## Your assignment
Output the listing below verbatim, without images.

## The input
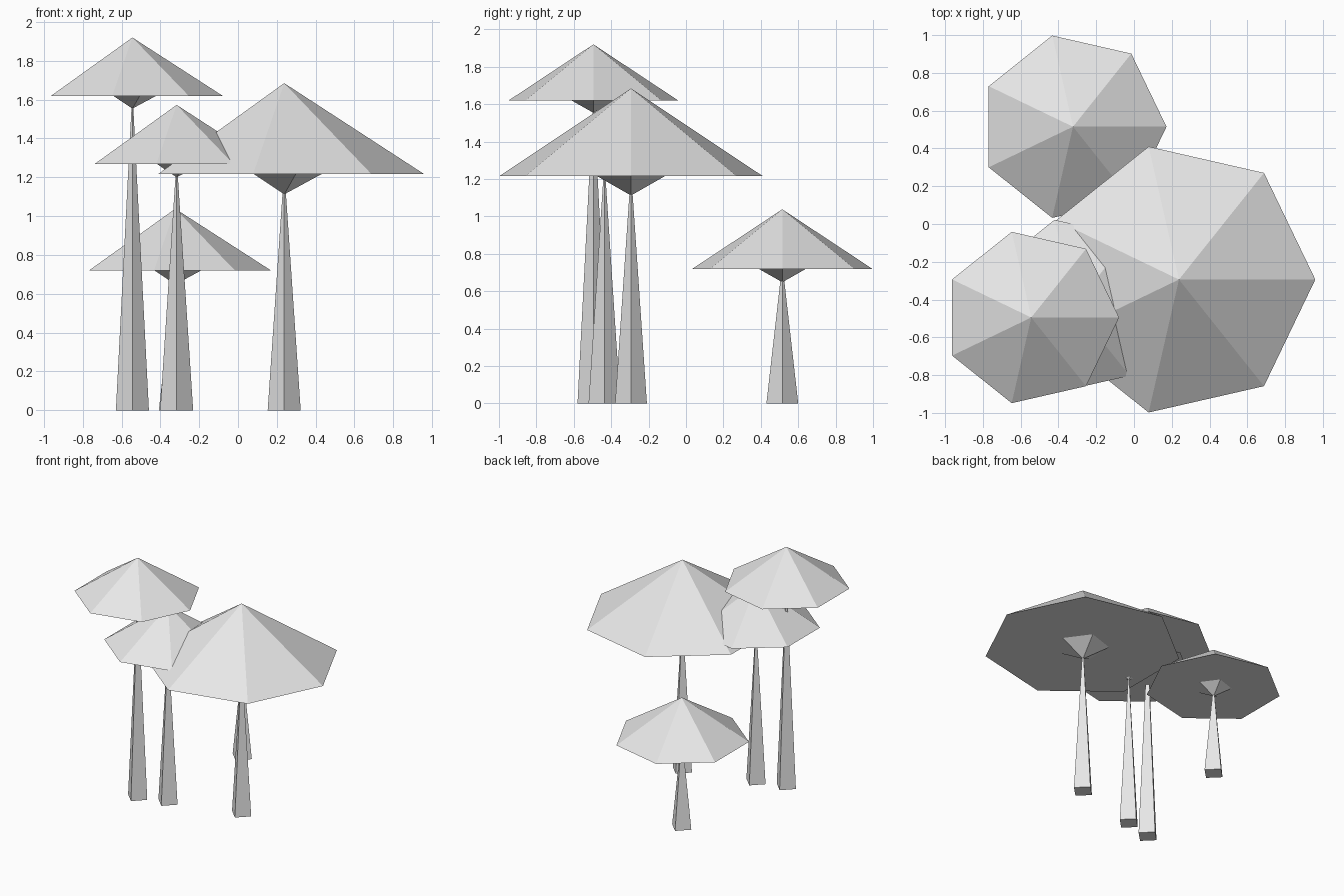
import bpy
import bmesh
from math import cos, sin, tau

default_cube = bpy.data.objects.get("Cube")
if default_cube:
    bpy.data.objects.remove(default_cube, do_unlink=True)

# One flat pale grey for everything
grey = bpy.data.materials.new("pale grey")
grey.use_nodes = True
COLOUR = (0.8, 0.8, 0.8, 1)
grey.diffuse_color = COLOUR
grey.node_tree.nodes["Principled BSDF"].inputs["Base Color"].default_value = COLOUR


def pyramid(name, sides, radius, x, y, z_base, z_tip):
    """Closed pyramid whose first corner points along +x; it may point down."""
    bm = bmesh.new()
    ring = [bm.verts.new((radius * cos(tau * i / sides), radius * sin(tau * i / sides), z_base))
            for i in range(sides)]
    tip = bm.verts.new((0, 0, z_tip))
    bm.faces.new(ring)
    for i in range(sides):
        bm.faces.new((ring[i], ring[(i + 1) % sides], tip))
    bmesh.ops.recalc_face_normals(bm, faces=bm.faces)
    mesh = bpy.data.meshes.new(name)
    bm.to_mesh(mesh)
    bm.free()
    mesh.materials.append(grey)
    obj = bpy.data.objects.new(name, mesh)
    obj.location = (x, y, 0)
    bpy.context.collection.objects.link(obj)
    return obj


def tree(name, x, y, radius, z_collar, z_rim, z_top):
    # Tapering square trunk with its corners on the axes
    pyramid(name + "_trunk", 4, 0.085, x, y, 0, z_rim + 0.03)
    # Five-sided collar pointing down under the canopy
    pyramid(name + "_collar", 5, radius * 0.265, x, y, z_rim, z_collar)
    # Wide seven-sided canopy
    pyramid(name + "_canopy", 7, radius, x, y, z_rim, z_top)


# name, x, y, canopy radius, collar tip, canopy rim, canopy top
tree("tall_tree", -0.544, -0.495, 0.465, 1.554, 1.62, 1.92)
tree("middle_tree", -0.316, -0.436, 0.47, 1.20, 1.268, 1.573)
tree("broad_tree", 0.238, -0.294, 0.722, 1.112, 1.216, 1.685)
tree("short_tree", -0.323, 0.515, 0.495, 0.648, 0.719, 1.038)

## Problem solution
import bpy
import bmesh
from math import cos, sin, tau

default_cube = bpy.data.objects.get("Cube")
if default_cube:
    bpy.data.objects.remove(default_cube, do_unlink=True)

# One flat pale grey for everything
grey = bpy.data.materials.new("pale grey")
grey.use_nodes = True
COLOUR = (0.8, 0.8, 0.8, 1)
grey.diffuse_color = COLOUR
grey.node_tree.nodes["Principled BSDF"].inputs["Base Color"].default_value = COLOUR


def pyramid(name, sides, radius, x, y, z_base, z_tip):
    """Closed pyramid whose first corner points along +x; it may point down."""
    bm = bmesh.new()
    ring = [bm.verts.new((radius * cos(tau * i / sides), radius * sin(tau * i / sides), z_base))
            for i in range(sides)]
    tip = bm.verts.new((0, 0, z_tip))
    bm.faces.new(ring)
    for i in range(sides):
        bm.faces.new((ring[i], ring[(i + 1) % sides], tip))
    bmesh.ops.recalc_face_normals(bm, faces=bm.faces)
    mesh = bpy.data.meshes.new(name)
    bm.to_mesh(mesh)
    bm.free()
    mesh.materials.append(grey)
    obj = bpy.data.objects.new(name, mesh)
    obj.location = (x, y, 0)
    bpy.context.collection.objects.link(obj)
    return obj


def tree(name, x, y, radius, z_collar, z_rim, z_top):
    # Tapering square trunk with its corners on the axes
    pyramid(name + "_trunk", 4, 0.085, x, y, 0, z_rim + 0.03)
    # Five-sided collar pointing down under the canopy
    pyramid(name + "_collar", 5, radius * 0.265, x, y, z_rim, z_collar)
    # Wide seven-sided canopy
    pyramid(name + "_canopy", 7, radius, x, y, z_rim, z_top)


# name, x, y, canopy radius, collar tip, canopy rim, canopy top
tree("tall_tree", -0.544, -0.495, 0.465, 1.554, 1.62, 1.92)
tree("middle_tree", -0.316, -0.436, 0.47, 1.20, 1.268, 1.573)
tree("broad_tree", 0.238, -0.294, 0.722, 1.112, 1.216, 1.685)
tree("short_tree", -0.323, 0.515, 0.495, 0.648, 0.719, 1.038)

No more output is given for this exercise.